Under the current law, divorce is based on the irretrievable breakdown of marriage supported by proof of one out of five available facts:-
- 2 years separation
- 2 years desertion; or
- 5 years separation.
The process currently takes approximately 6 months and the parties to the divorce are known as the Petitioner and the Respondent. The stages of the divorce involve the filing of a Divorce Petition, following which the Respondent then has to file an Acknowledgment of Service, and once the Petitioner has applied for the Decree Nisi, 6 weeks later, the Petitioner can then apply for the Decree Absolute, formally ending the marriage.
For many, the idea of fault-based divorce is not suitable to bring an end to a marriage. Thankfully, with new provisions due to come into effect later this year, all this will be swept away.
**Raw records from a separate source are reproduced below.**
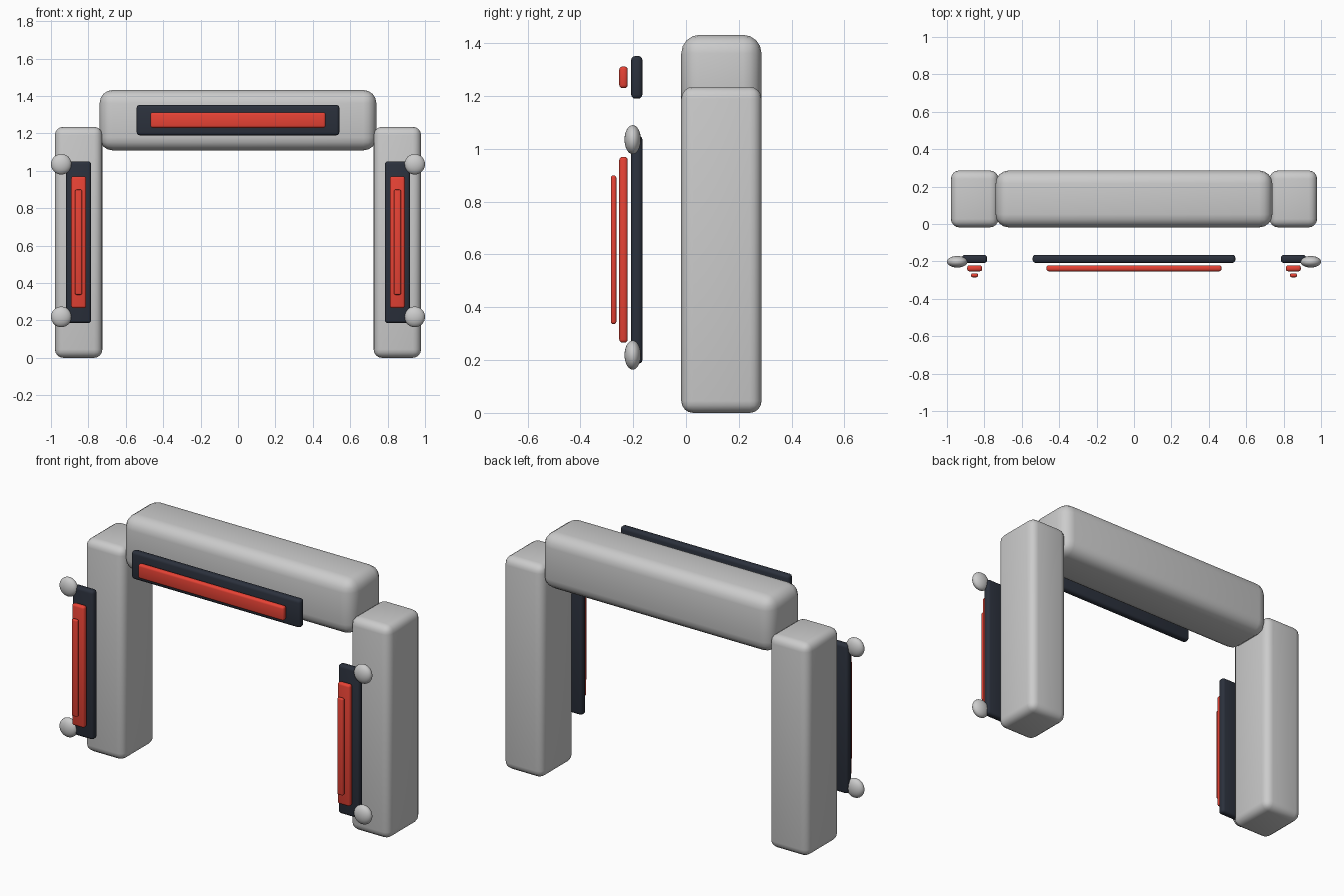
import bpy
import math

if "Cube" in bpy.data.objects:
    bpy.data.objects.remove(bpy.data.objects["Cube"])


def material(name, color):
    m = bpy.data.materials.new(name)
    m.diffuse_color = color
    m.use_nodes = True
    m.node_tree.nodes["Principled BSDF"].inputs["Base Color"].default_value = m.diffuse_color
    return m


DARK = material("dark_panel", (0.024, 0.03, 0.045, 1))
RED = material("red_glow", (0.8, 0.055, 0.035, 1))


def finish(ob, name, mat=None):
    ob.name = name
    if mat:
        ob.data.materials.append(mat)
    bpy.ops.object.shade_smooth_by_angle(angle=math.radians(40))
    return ob


def box(name, x, y, z, bevel, mat=None, segments=4):
    """Rounded box from (min, max) ranges on each axis."""
    bpy.ops.mesh.primitive_cube_add(size=1, location=[(a + b) / 2 for a, b in (x, y, z)])
    ob = bpy.context.object
    ob.scale = [b - a for a, b in (x, y, z)]
    bpy.ops.object.transform_apply(location=False, rotation=False, scale=True)
    mod = ob.modifiers.new("Bevel", "BEVEL")
    mod.width = bevel
    mod.segments = segments
    bpy.ops.object.modifier_apply(modifier=mod.name)
    return finish(ob, name, mat)


def knob(name, x, z):
    bpy.ops.mesh.primitive_uv_sphere_add(segments=24, ring_count=16, radius=1, location=(x, -0.202, z))
    ob = bpy.context.object
    ob.scale = (0.055, 0.031, 0.055)
    bpy.ops.object.transform_apply(location=False, rotation=False, scale=True)
    return finish(ob, name)


# depth ranges shared by the layers
BODY_Y = (-0.018, 0.286)
PANEL_Y = (-0.208, -0.165)
STRIP_Y = (-0.253, -0.221)
CORE_Y = (-0.285, -0.264)

# top beam with its panel and light strip
box("top_beam", (-0.74, 0.74), BODY_Y, (1.109, 1.432), 0.07)
box("beam_panel", (-0.542, 0.542), PANEL_Y, (1.19, 1.352), 0.016, DARK, 3)
box("beam_light", (-0.468, 0.468), STRIP_Y, (1.23, 1.312), 0.012, RED, 3)

# mirrored pillars, each with layered panel, lights and two knobs
for side, s in (("left", -1), ("right", 1)):
    def span(a, b):
        return tuple(sorted((s * a, s * b)))

    box(side + "_pillar", span(0.725, 0.979), BODY_Y, (0.0, 1.235), 0.045)
    box(side + "_panel", span(0.785, 0.92), PANEL_Y, (0.186, 1.05), 0.016, DARK, 3)
    box(side + "_light", span(0.812, 0.892), STRIP_Y, (0.266, 0.97), 0.012, RED, 3)
    box(side + "_light_core", span(0.834, 0.871), CORE_Y, (0.337, 0.899), 0.008, RED, 3)
    for level, z in (("lower", 0.219), ("upper", 1.035)):
        knob(f"{side}_{level}_knob", s * 0.945, z)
Following the new provisions coming into force, the Petitioner will be referred to as the Applicant, the Decree Nisi will become the Conditional Order and the Decree Absolute will become the Final Order. Divorce will be founded upon the fact of irretrievable breakdown as the sole ground. A new innovation under the new law is that it will be possible for a couple to file for a divorce together with a joint statement that the marriage has broken down irretrievably.
Under the new provisions, there is a built in “cooling off period” requiring the parties to wait 20 weeks from filing a statement of irretrievable breakdown to applying for the Conditional Order. A Conditional Order cannot be converted to a Final Order unless 6 weeks has elapsed.
The divorce process however will not take any less time to conclude – There is no such thing as a “Quickie Divorce.” The most common reason for the delay in pronouncement of a Decree Absolute, or indeed a Final Order, would be if financial matters were still outstanding.
The new changes will hopefully remove the acrimony from marriage break up, making the process more user friendly by removing outdated and outmoded terminology.
Here at Maxwell Hodge Solicitors, we can provide advice and assistance for divorce at reasonable fixed rates.